Neither group is wholly responsible for the lack of interaction. Symbolic interaction argues that groups will interact based on ascribed meaning. Groups will interact based off the normalized misconceptions attributed to other groups. It’s very easy to point fingers in this way and overlook the larger systems responsible. Being that people of color and White people had not previously interacted within the space of Columbia Heights and the existence of a large White community in Columbia Heights has been a very recent development, it will take time for meaningful interactions to occur. If they occur at all. A very pertinent problem is that in addressing the needs of newer residents, some of which are similar to those of older ones, but which are not being tackled in unison because of racial tension, residents of color are being left back.

To move forward proactively, there needs to be space for discourse. Older residents and new ones must be able to openly talk about the issues plaguing their community, so that as many as possible in the community are benefited by action. Currently, most action benefits new, White residents.
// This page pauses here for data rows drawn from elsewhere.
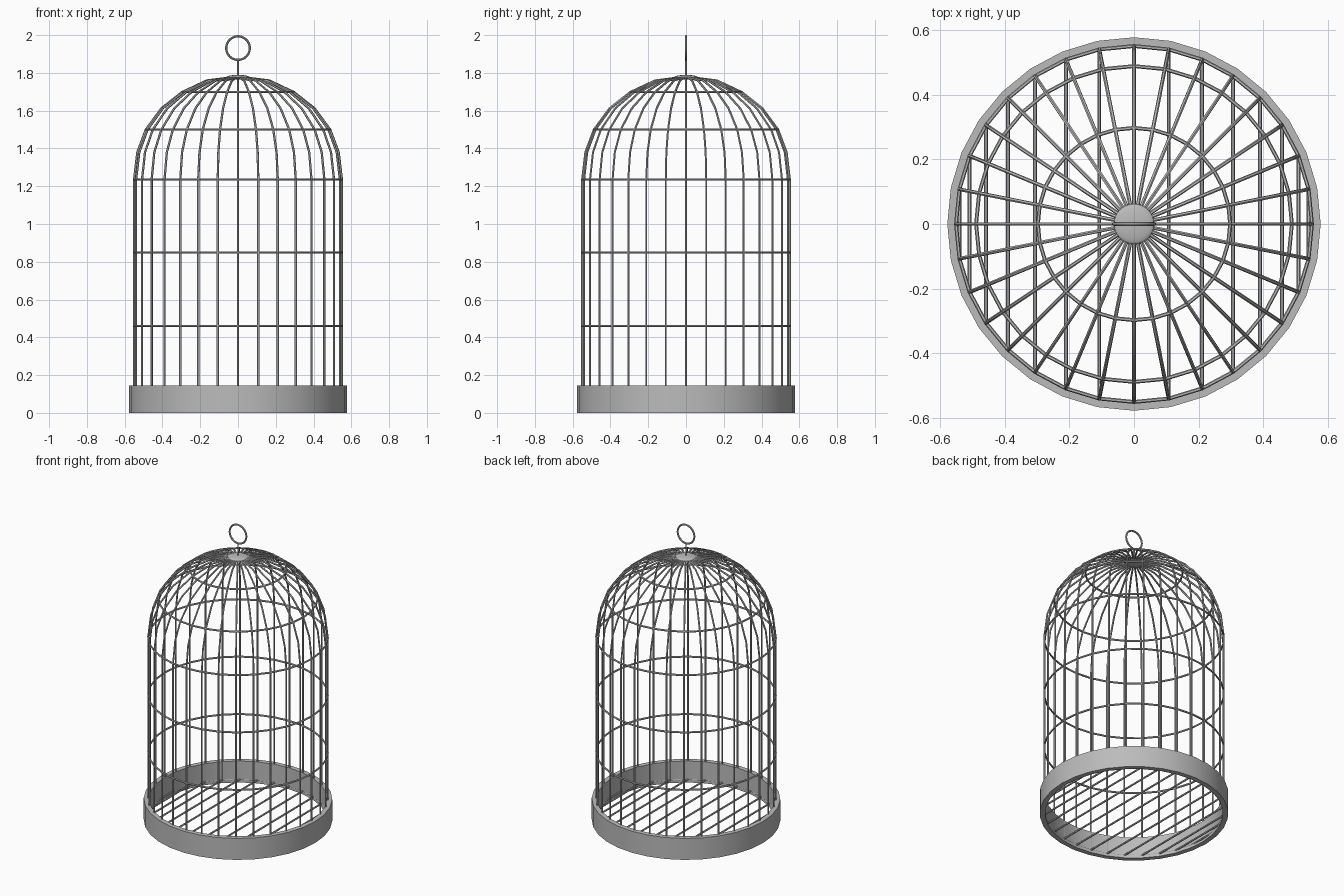
import bpy, bmesh, math
from mathutils import Vector

cube = bpy.data.objects.get("Cube")
if cube:
    bpy.data.objects.remove(cube, do_unlink=True)

SIDES = 32
RADIUS = 0.55
SHOULDER = 1.235
FLOOR = 0.02

metal = bpy.data.materials.new("grey metal")
metal.use_nodes = True
GREY = (0.5, 0.5, 0.5, 1)
metal.diffuse_color = GREY
metal.node_tree.nodes["Principled BSDF"].inputs["Base Color"].default_value = GREY


def polar(r, i, z):
    a = math.tau * i / SIDES
    return Vector((r * math.cos(a), r * math.sin(a), z))


def smooth(obj):
    bpy.ops.object.select_all(action='DESELECT')
    obj.select_set(True)
    bpy.context.view_layer.objects.active = obj
    bpy.ops.object.shade_smooth_by_angle(angle=math.radians(40))


def wires(name, paths, thickness, closed=False):
    """Round wire along each path, joined into one mesh."""
    curve = bpy.data.curves.new(name, 'CURVE')
    curve.dimensions = '3D'
    curve.bevel_depth = thickness
    curve.bevel_resolution = 1
    curve.use_fill_caps = True
    for path in paths:
        spline = curve.splines.new('POLY')
        spline.points.add(len(path) - 1)
        for point, co in zip(spline.points, path):
            point.co = (*co, 1)
        spline.use_cyclic_u = closed
    curve.materials.append(metal)
    obj = bpy.data.objects.new(name, curve)
    bpy.context.collection.objects.link(obj)
    bpy.ops.object.select_all(action='DESELECT')
    obj.select_set(True)
    bpy.context.view_layer.objects.active = obj
    bpy.ops.object.convert(target='MESH')
    smooth(bpy.context.object)


def lathe(name, profile):
    """Closed ring made by turning a profile loop about z."""
    bm = bmesh.new()
    rows = [[bm.verts.new(polar(r, i, z)) for r, z in profile] for i in range(SIDES)]
    n = len(profile)
    for i in range(SIDES):
        a, b = rows[i], rows[(i + 1) % SIDES]
        for j in range(n):
            k = (j + 1) % n
            bm.faces.new((a[j], b[j], b[k], a[k]))
    bmesh.ops.recalc_face_normals(bm, faces=bm.faces)
    mesh = bpy.data.meshes.new(name)
    bm.to_mesh(mesh)
    bm.free()
    mesh.materials.append(metal)
    obj = bpy.data.objects.new(name, mesh)
    bpy.context.collection.objects.link(obj)
    smooth(obj)


# Base band
lathe("base_band", [(0.577, 0), (0.577, 0.145), (0.545, 0.145), (0.545, 0)])

# Upright bars bending into the dome
dome = [(RADIUS, SHOULDER), (0.533, 1.38), (0.488, 1.5), (0.405, 1.613),
        (0.297, 1.698), (0.165, 1.76), (0.02, 1.778)]
rib = [(RADIUS, FLOOR)] + dome
wires("upright_bars", [[polar(r, i, z) for r, z in rib] for i in range(SIDES)], 0.006)

# Horizontal hoops
hoops = [(RADIUS, FLOOR), (RADIUS, 0.46), (RADIUS, 0.848), dome[0], dome[2], dome[4]]
wires("hoops", [[polar(r, i, z) for i in range(SIDES)] for r, z in hoops], 0.006, True)

# Floor bars running front to back between opposite uprights
wires("floor_bars", [[polar(RADIUS, i, FLOOR), polar(RADIUS, -i, FLOOR)]
                     for i in range(1, SIDES // 2)], 0.006)

# Cap on the crown
bpy.ops.mesh.primitive_uv_sphere_add(segments=32, ring_count=12, radius=0.062,
                                     location=(0, 0, 1.777))
cap = bpy.context.object
cap.name = "crown_cap"
cap.scale.z = 0.2
cap.data.materials.append(metal)
smooth(cap)

# Hanging stem and ring
wires("hanger_stem", [[(0, 0, 1.77), (0, 0, 1.868)]], 0.005)
bpy.ops.mesh.primitive_torus_add(major_radius=0.0625, minor_radius=0.006,
                                 major_segments=32, minor_segments=8,
                                 location=(0, 0, 1.9315), rotation=(math.pi / 2, 0, 0))
ring = bpy.context.object
ring.name = "hanger_ring"
ring.data.materials.append(metal)
smooth(ring)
Allowing racial tension to divide the community only exacerbates the problems experienced by older, communities of color within the neighborhood. Although foundationally discourse is a two-way street, it needs to be mostly on incoming residents to forge connections to the old neighborhood and the residents there. Seeking diversity and prosperity are not mal-intended and can be achieved, as is clear from Los Hermanos owner Roberto’s success story. However, this is an exception not the norm. The reality is that most residents are pushed out and if a newcomer is seeking out Columbia Heights for culture and diversity that can quickly be erased if they see diversity as just a noun and not a living concept that requires constant action. However, this does also mean that residents of neighborhoods in cities should be prepared for population and demographic shifts, because of the way in which migration patterns normally center on diverse, lower-income areas.